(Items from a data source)

____

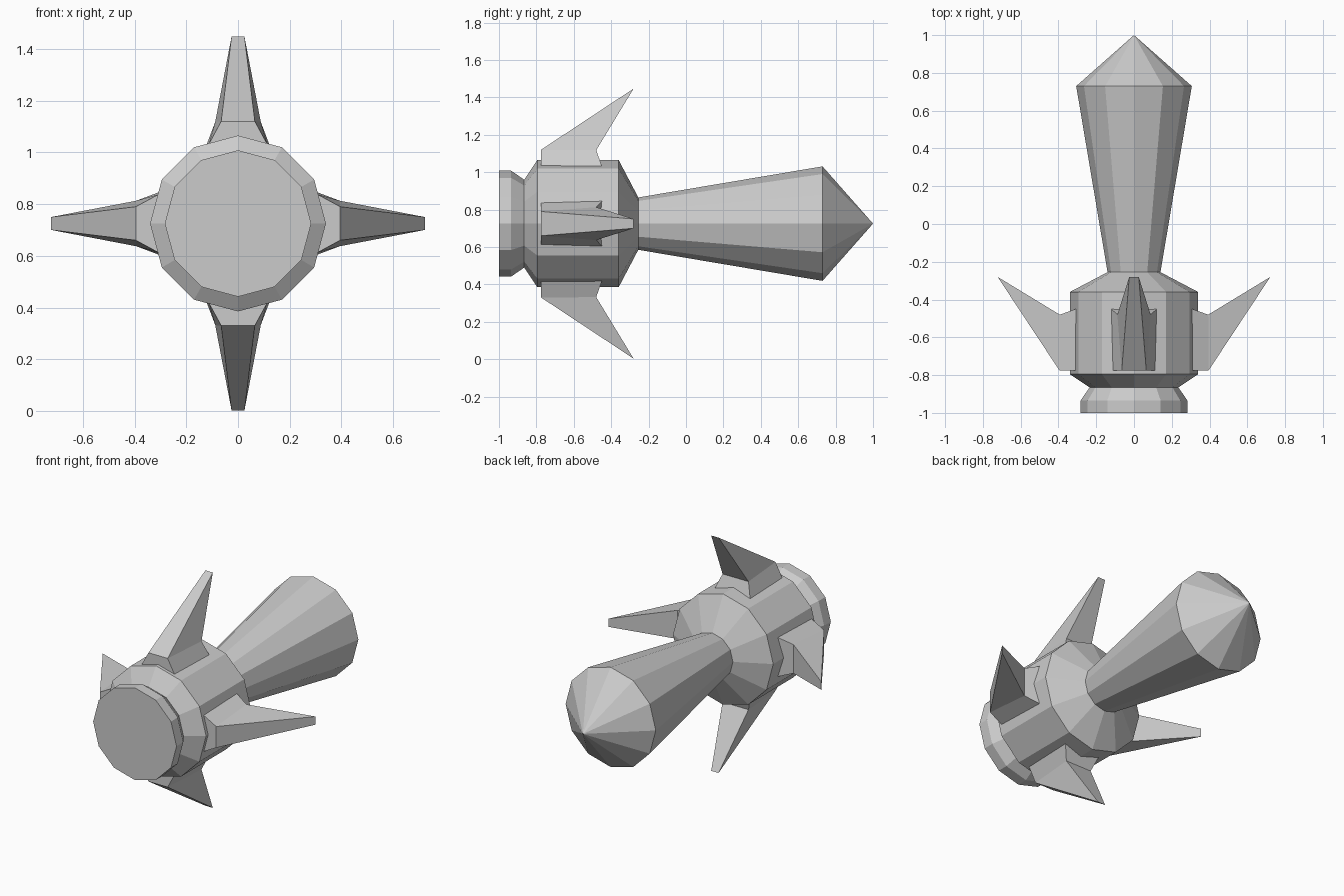
import bpy
from math import sin, cos, pi
from mathutils import Matrix

if "Cube" in bpy.data.objects:
    bpy.data.objects.remove(bpy.data.objects["Cube"])

AXIS_Z = 0.725
SIDES = 12


def make_object(name, verts, faces):
    mesh = bpy.data.meshes.new(name)
    mesh.from_pydata(verts, [], faces)
    mesh.update()
    obj = bpy.data.objects.new(name, mesh)
    bpy.context.collection.objects.link(obj)
    return obj


# Turned body: (y, radius) profile revolved around the y axis, capped, pointed at the far end
profile = [(-1.0, 0.283), (-0.935, 0.283), (-0.865, 0.235), (-0.795, 0.34),
           (-0.36, 0.34), (-0.255, 0.14), (0.73, 0.306)]
verts, faces = [], []
for y, r in profile:
    for i in range(SIDES):
        a = 2 * pi * i / SIDES
        verts.append((r * sin(a), y, AXIS_Z + r * cos(a)))
for ring in range(len(profile) - 1):
    for i in range(SIDES):
        j = (i + 1) % SIDES
        a, b = ring * SIDES, (ring + 1) * SIDES
        faces.append((a + i, a + j, b + j, b + i))
faces.append(tuple(reversed(range(SIDES))))
tip = len(verts)
verts.append((0, 1.0, AXIS_Z))
last = (len(profile) - 1) * SIDES
for i in range(SIDES):
    faces.append((last + i, last + (i + 1) % SIDES, tip))
make_object("body", verts, faces)

# Four swept fins: base quad, middle quad, narrow tip edge
fin_points = [(0.112, -0.775, 0.308), (0.12, -0.45, 0.308),
              (0.065, -0.775, 0.395), (0.088, -0.48, 0.393),
              (0.025, -0.28, 0.722)]
fin_verts = [(s * x, y, z) for x, y, z in fin_points for s in (-1, 1)]
fin_faces = [(0, 2, 3, 1),               # base
             (0, 1, 5, 4),               # front foot
             (2, 6, 7, 3),               # back foot
             (0, 4, 6, 2), (1, 3, 7, 5),  # foot sides
             (4, 5, 9, 8),               # front blade
             (6, 8, 9, 7),               # back blade
             (4, 8, 6), (5, 7, 9)]       # blade sides
for k, side in enumerate(("top", "right", "bottom", "left")):
    fin = make_object("fin_" + side, fin_verts, fin_faces)
    fin.data.transform(Matrix.Translation((0, 0, AXIS_Z)) @ Matrix.Rotation(k * pi / 2, 4, 'Y'))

____

The problem ▸
Please show each line in the records above that contains "foot".

Exercise solution ▸
             (0, 1, 5, 4),               # front foot
             (2, 6, 7, 3),               # back foot
             (0, 4, 6, 2), (1, 3, 7, 5),  # foot sides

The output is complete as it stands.